There appears a difference in screen time guidelines put forth in America and the UK
In a recent statement published by the Royal College of Paediatricians and Child Health in the United Kingdom, a group of British paediatricians suggests that there is little evidence that screen time itself is harmful to children’s health. The team reviewed 940 studies that examined the impact of screen time and children’s physical and mental health. They question previous research that connected excessive screen time to obesity, mental health problems, and educational failure. Their report cites clear trends towards poor mental health among young people in the U.K. that were evident before the advent of social media and digital technologies.
While many of the headlines describe the pediatricians’ statement as evidence that screen time is not harmful for kids, the report is far more nuanced and suggest something quite different. While excessive screen time in and of itself may not be the direct cause of specific physical and mental health issues in children, excessive screen time is implicated as displacing other positive activities, including sleep, exercise, opportunities for socialization, and involvement in other types of activities, that take away from positive well-being. Our team at LearningWorks for Kids has been preaching the same advice for years. We believe that the key concern about too much screen time is that it causes many children to have an unhealthy Play Diet.
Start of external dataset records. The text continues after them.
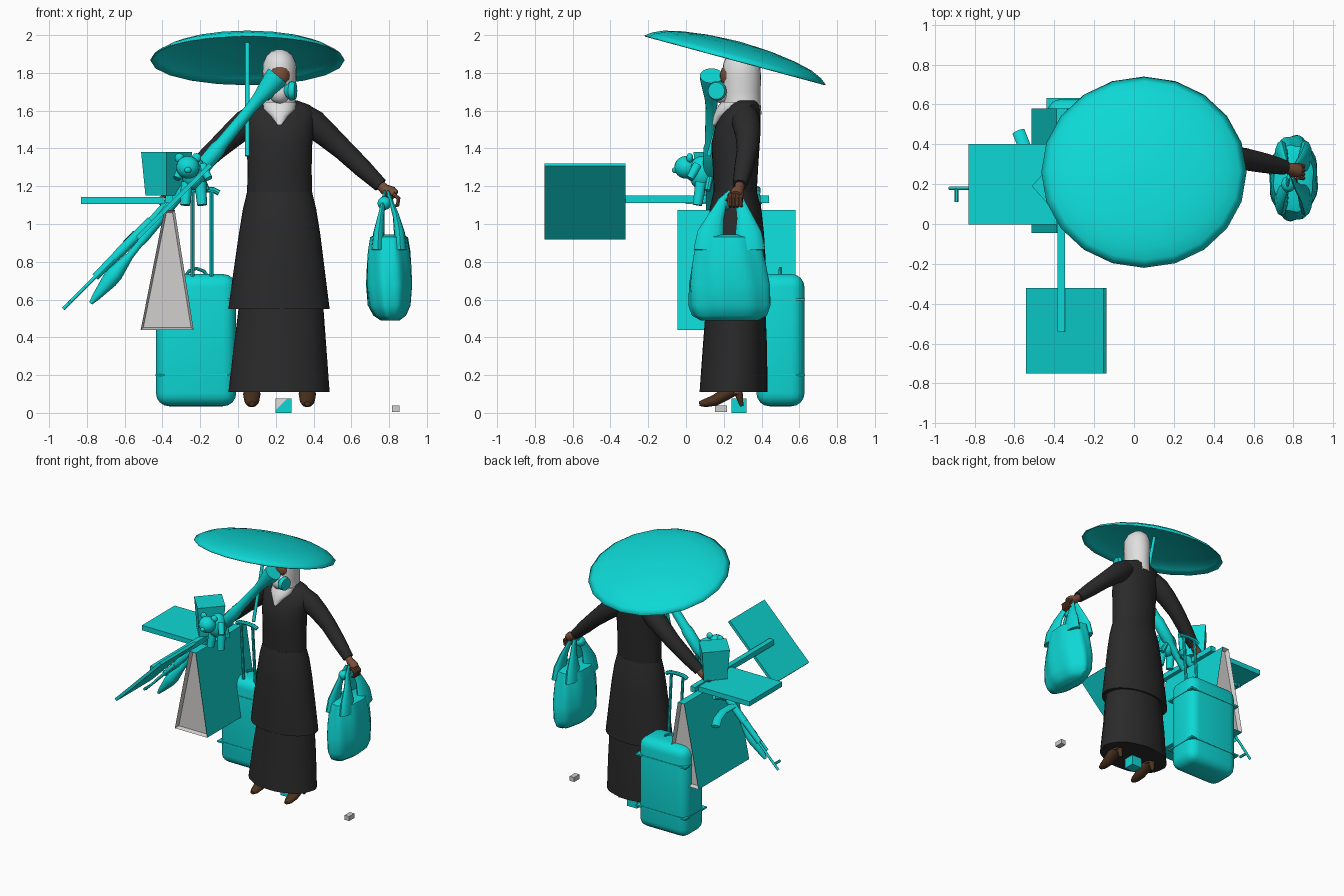
import bpy, bmesh, math
from mathutils import Vector, Matrix

if "Cube" in bpy.data.objects:
    bpy.data.objects.remove(bpy.data.objects["Cube"])

def mat(name, rgb):
    m = bpy.data.materials.new(name)
    m.diffuse_color = (*rgb, 1)
    m.use_nodes = True
    m.node_tree.nodes["Principled BSDF"].inputs["Base Color"].default_value = m.diffuse_color
    return m

CYAN = mat("turquoise", (0.004, 0.69, 0.67))
BLACK = mat("black_cloth", (0.023, 0.023, 0.023))
WHITE = mat("white_cloth", (0.74, 0.74, 0.74))
GREY = mat("pale_grey", (0.64, 0.63, 0.62))
SKIN = mat("brown_skin", (0.19, 0.075, 0.04))
SHOE = mat("dark_leather", (0.07, 0.032, 0.014))
V = Vector
MID = 0.22  # mirror line of the figure

def finish(name, bm, m, smooth=True):
    bmesh.ops.recalc_face_normals(bm, faces=bm.faces)
    me = bpy.data.meshes.new(name)
    bm.to_mesh(me)
    bm.free()
    me.materials.append(m)
    ob = bpy.data.objects.new(name, me)
    bpy.context.collection.objects.link(ob)
    if smooth:
        bpy.ops.object.select_all(action='DESELECT')
        ob.select_set(True)
        bpy.context.view_layer.objects.active = ob
        bpy.ops.object.shade_smooth_by_angle(angle=math.radians(40))
    return ob

def skin_rings(bm, rings, cap_a=True, cap_b=True):
    vs = [[bm.verts.new(p) for p in r] for r in rings]
    n = len(vs[0])
    for a, b in zip(vs, vs[1:]):
        for i in range(n):
            bm.faces.new((a[i], a[(i + 1) % n], b[(i + 1) % n], b[i]))
    if cap_a:
        bm.faces.new(vs[0])
    if cap_b:
        bm.faces.new(vs[-1])

def loft(name, rings, m, n=24, smooth=True, cap_a=True, wave=0.0, folds=7):
    """Stack of ellipses: (z, cx, cy, rx, ry)."""
    bm, out = bmesh.new(), []
    for z, cx, cy, rx, ry in rings:
        ring = []
        for i in range(n):
            a = math.tau * i / n
            k = 1 + wave * math.sin(folds * a + 6 * z)
            ring.append((cx + rx * k * math.cos(a), cy + ry * k * math.sin(a), z))
        out.append(ring)
    skin_rings(bm, out, cap_a)
    return finish(name, bm, m, smooth)

def sweep(name, pts, radii, m, n=12, flat=1.0, ref=None, smooth=True):
    """Round or flattened tube along a path."""
    pts = [V(p) for p in pts]
    if not isinstance(radii, (list, tuple)):
        radii = [radii] * len(pts)
    d = pts[-1] - pts[0]
    ref = V(ref) if ref else (V((0, 0, 1)) if abs(d.y) > 0.8 * d.length else V((0, 1, 0)))
    bm, out = bmesh.new(), []
    for k, p in enumerate(pts):
        t = (pts[min(k + 1, len(pts) - 1)] - pts[max(k - 1, 0)]).normalized()
        u = t.cross(ref).normalized()
        w = t.cross(u).normalized() * flat
        out.append([p + radii[k] * (u * math.cos(math.tau * i / n) + w * math.sin(math.tau * i / n))
                    for i in range(n)])
    skin_rings(bm, out)
    return finish(name, bm, m, smooth)

def box(name, c, s, m, rot=None, bevel=0.0):
    bm = bmesh.new()
    bmesh.ops.create_cube(bm, size=1)
    bmesh.ops.scale(bm, vec=s, verts=bm.verts)
    if bevel:
        bmesh.ops.bevel(bm, geom=bm.edges[:], offset=bevel, segments=4, profile=0.5, affect='EDGES')
    if rot:
        bmesh.ops.rotate(bm, verts=bm.verts, matrix=Matrix.Rotation(rot[0], 3, rot[1]))
    bmesh.ops.translate(bm, vec=c, verts=bm.verts)
    return finish(name, bm, m, bevel > 0)

def ball(name, c, r, m):
    bm = bmesh.new()
    bmesh.ops.create_uvsphere(bm, u_segments=20, v_segments=12, radius=1)
    bmesh.ops.scale(bm, vec=r, verts=bm.verts)
    bmesh.ops.translate(bm, vec=c, verts=bm.verts)
    return finish(name, bm, m)

# clothing
loft("skirt", [(.11, .215, .25, .268, .18), (.35, .22, .26, .245, .17), (.6, .23, .265, .22, .155)],
     BLACK, 32, wave=.012, folds=9)
loft("coat_skirt", [(.55, .217, .265, .268, .168), (.75, .218, .265, .242, .16), (.95, .22, .263, .215, .15),
                    (1.08, .22, .262, .194, .137), (1.17, .22, .26, .172, .115)], BLACK, 32)
loft("torso", [(1.12, .22, .26, .172, .112), (1.3, .22, .262, .17, .12), (1.42, .22, .262, .173, .128),
               (1.52, .22, .275, .182, .12), (1.59, .22, .295, .188, .1), (1.63, .22, .31, .16, .08),
               (1.655, .22, .315, .09, .06)], BLACK, 28)

# head, scarf and breathing mask
loft("headscarf", [(1.58, .22, .3, .1, .1), (1.64, .22, .295, .085, .1), (1.7, .22, .295, .084, .1),
                   (1.78, .22, .295, .09, .102), (1.85, .22, .295, .088, .098), (1.89, .22, .297, .07, .08),
                   (1.915, .22, .3, .042, .05), (1.925, .22, .3, .012, .015)], WHITE)
loft("scarf_bib", [(1.525, .22, .15, .012, .012), (1.57, .22, .18, .045, .035), (1.61, .22, .23, .085, .07),
                   (1.645, .22, .275, .09, .09)], WHITE)
ball("face", (.22, .25, 1.785), (.064, .07, .075), SKIN)
ball("mask_body", (.22, .195, 1.695), (.055, .055, .058), WHITE)
for s in (-1, 1):
    sweep("mask_filter", [(MID + s * .035, .175, 1.705), (MID + s * .06, .165, 1.705),
                          (MID + s * .085, .16, 1.705)], [.03, .052, .045], CYAN, 18, ref=(0, 0, 1))

# arms, hands and shoes, mirrored
for s in (1, -1):
    def mx(x, y, z):
        return (MID + s * (x - MID), y, z)
    sweep("sleeve", [mx(.34, .31, 1.57), mx(.4, .32, 1.53), mx(.47, .328, 1.47), mx(.56, .325, 1.39),
                     mx(.66, .305, 1.295), mx(.755, .285, 1.205)],
          [.07, .075, .066, .056, .05, .038], BLACK, 16)
    sweep("palm", [mx(.74, .288, 1.22), mx(.775, .28, 1.185), mx(.81, .27, 1.165), mx(.83, .265, 1.15)],
          [.024, .028, .036, .03], SKIN, 12)
    for i in range(4):
        y = .235 + i * .02
        sweep("finger", [mx(.82, y, 1.16), mx(.85, y - .005, 1.135), mx(.845, y - .005, 1.1), mx(.82, y, 1.09)],
              [.011, .011, .01, .007], SKIN, 8)
    sweep("thumb", [mx(.79, .25, 1.17), mx(.8, .225, 1.15), mx(.815, .215, 1.12)], [.014, .012, .008],
          SKIN, 8, ref=(1, 0, 0))
    sx = MID + s * .147
    sweep("shoe", [(sx, .07, .048), (sx, .1, .052), (sx, .15, .065), (sx, .21, .1), (sx, .265, .125), (sx, .3, .13)],
          [.016, .03, .04, .046, .04, .022], SHOE, 14, flat=.75)
    sweep("ankle", [(sx, .26, .1), (sx, .26, .3)], .038, SKIN, 12)
    sweep("shoe_heel", [(sx, .275, .12), (sx, .295, .035)], [.026, .01], SHOE, 10)

# tilted parasol
canopy = loft("parasol_canopy", [(0, 0, 0, .515, .497), (.026, 0, 0, .48, .463), (.052, 0, 0, .42, .405),
                                 (.074, 0, 0, .32, .31), (.092, 0, 0, .18, .175), (.1, 0, 0, .02, .02)],
              CYAN, 20, cap_a=False)
canopy.location = (.05, .26, 1.868)
canopy.rotation_euler = (-.264, 0, 0)
canopy.modifiers.new("thickness", 'SOLIDIFY').thickness = .006
sweep("parasol_shaft", [(.05, .284, 1.96), (.05, .12, 1.36)], .012, CYAN, 10)

# flared launcher tube with pointed head
a, b = V((.21, .135, 1.785)), V((-.78, .13, .58))
prof = [(0, .062), (.02, .06), (.1, .036), (.14, .03), (.3, .034), (.32, .042), (.42, .042), (.44, .028),
        (.72, .024), (.74, .018), (.79, .02), (.87, .043), (.9, .042), (.97, .022), (1, .01)]
sweep("launcher", [a.lerp(b, t) for t, r in prof], [r for t, r in prof], CYAN, 16)
sweep("launcher_grip", [a.lerp(b, .42), a.lerp(b, .42) + V((.04, -.02, -.1))], .017, CYAN, 8)

# rifle lying on its side
muzzle = V((-.925, .18, .55))
def on(t, dy=0):
    return muzzle + V((t * .707, dy, t * .707))
for nm, t0, t1, r0, r1, dy in (("rifle_barrel", 0, .36, .009, .009, 0), ("rifle_gas_tube", .16, .38, .01, .01, -.025),
                               ("rifle_handguard", .24, .42, .02, .024, -.008),
                               ("rifle_receiver", .42, .66, .027, .027, -.005),
                               ("rifle_stock", .66, .92, .02, .035, .015)):
    sweep(nm, [on(t0, dy), on(t1, dy)], [r0, r1], CYAN, 10)
sweep("rifle_sight", [on(.05), on(.05, -.07)], .01, CYAN, 6)
sweep("rifle_grip", [on(.63), on(.68, .11)], [.02, .018], CYAN, 8)
sweep("rifle_magazine", [(-.535, .19, .95), (-.535, .31, .95), (-.55, .39, .935), (-.58, .465, .905)],
      .032, CYAN, 8, flat=.5)

# paddle sign, flat board and lampshade box
box("sign_plate", (-.34, -.535, 1.12), (.548, .43, .022), CYAN, (-math.pi / 4, 'Y'))
box("sign_stick", (-.365, -.05, 1.13), (.04, .98, .04), CYAN)
box("flat_board", (-.61, .2, 1.125), (.44, .405, .038), CYAN)
loft("four_sided_box", [(1.15, -.378, .19, .112, .13), (1.38, -.378, .19, .135, .15)], CYAN, 4, False)

# small doll
ball("doll_head", (-.265, .0, 1.3), (.062, .062, .06), CYAN)
ball("doll_nose", (-.265, -.058, 1.285), (.018, .016, .016), CYAN)
ball("doll_body", (-.235, .085, 1.27), (.065, .07, .09), CYAN)
for s in (-1, 1):
    ball("doll_ear", (-.265 + s * .045, .02, 1.35), (.025, .018, .025), CYAN)
    sweep("doll_arm", [(-.24 + s * .05, .06, 1.31), (-.24 + s * .085, .02, 1.24)], [.025, .02], CYAN, 10)
    sweep("doll_leg", [(-.235 + s * .035, .08, 1.22), (-.235 + s * .045, .06, 1.1)], [.032, .026], CYAN, 10)

# shopping bag with pale folded ends
bm = bmesh.new()
skin_rings(bm, [[(-.515, y, .44), (-.235, y, .44), (-.335, y, 1.075), (-.39, y, 1.075)] for y in (-.045, .58)])
bmesh.ops.recalc_face_normals(bm, faces=bm.faces)
ends = [f for f in bm.faces if abs(f.normal.y) > .9]
bmesh.ops.inset_individual(bm, faces=ends, thickness=.018, depth=-.03)
for f in bm.faces:
    c = f.calc_center_median()
    f.material_index = int((c.y < -.01 or c.y > .545) and abs(f.normal.z) < 2)
bag = finish("shopping_bag", bm, CYAN, False)
bag.data.materials.append(GREY)

# rolling suitcase
box("suitcase_shell", (-.222, .5, .385), (.425, .255, .7), CYAN, bevel=.07)
for z in (.2, .6):
    box("suitcase_band", (-.222, .5, z), (.432, .262, .012), CYAN)
sweep("suitcase_top_loop", [(-.28, .5, .72), (-.26, .5, .75), (-.22, .5, .765), (-.18, .5, .75), (-.16, .5, .72)],
      .009, CYAN, 8)
for x in (-.24, -.14):
    sweep("suitcase_rod", [(x, .42, .64), (x, .38, 1.18)], .011, CYAN, 8)
sweep("suitcase_pull", [(-.275, .38, 1.165), (-.25, .38, 1.18), (-.19, .38, 1.185), (-.13, .38, 1.18),
                        (-.1, .38, 1.165)], .015, CYAN, 8)

# filled carrier bag with gathered handles
loft("carrier_bag", [(.49, .805, .23, .05, .15), (.515, .803, .23, .085, .195), (.57, .8, .23, .112, .215),
                     (.68, .8, .23, .123, .215), (.78, .8, .228, .12, .2), (.86, .8, .228, .113, .185),
                     (.93, .8, .228, .1, .168), (.945, .8, .228, .07, .12)], CYAN, 48, wave=.03, folds=8)
for sx in (-1, 1):
    for sy in (-1, 1):
        sweep("carrier_handle", [(.8 + sx * .06, .23 + sy * .105, .86), (.8 + sx * .055, .23 + sy * .1, .95),
                                 (.797 + sx * .04, .235 + sy * .075, 1.04),
                                 (.79 + sx * .02, .24 + sy * .045, 1.12), (.785 + sx * .01, .25 + sy * .01, 1.165)],
              [.085, .07, .042, .025, .02], CYAN, 12, flat=.42, ref=(1, 0, 0))
ball("carrier_knot", (.775, .2, 1.11), (.036, .04, .036), CYAN)

# little blocks on the floor
bm = bmesh.new()
bmesh.ops.create_cube(bm, size=1)
bmesh.ops.scale(bm, vec=(.085, .08, .076), verts=bm.verts)
no = V((-1, -1, 1)).normalized()
cut = no * .035
bmesh.ops.bisect_plane(bm, geom=bm.verts[:] + bm.edges[:] + bm.faces[:], plane_co=cut, plane_no=no)
for f in bm.faces:
    f.material_index = int((f.calc_center_median() - cut).dot(no) > 0)
bmesh.ops.translate(bm, vec=(.242, .28, .038), verts=bm.verts)
block = finish("two_tone_block", bm, CYAN, False)
block.data.materials.append(WHITE)
box("pale_block", (.835, .185, .022), (.04, .065, .035), GREY)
LearningWorks for Kids began writing about healthy, balanced Play Diets that include a modest amount of digital play-time on screens in 2011.
In developing their guide, the British pediatricians consulted over 100 children between the ages of 11 and 24 and found that they spent an average of 2 1/2 hours a day on computers or laptops tablets, 3 hours on the phone, and 2 hours watching television. This is fairly consistent with data collected by Common Sense Media and the Pew Research Center in the U.S. This report highlights the differences between British pediatricians and their American counterparts. Prior to their 2016 report, the American Academy of Pediatrics, the professional group representing American pediatricians, largely described screen time as being unhealthy for children across the board, and particularly for younger children. In recent years they have revised their perspectives and began to recognize that limited screen time for children under the age of 2 may not be harmful when experienced in the company of parents or other family members.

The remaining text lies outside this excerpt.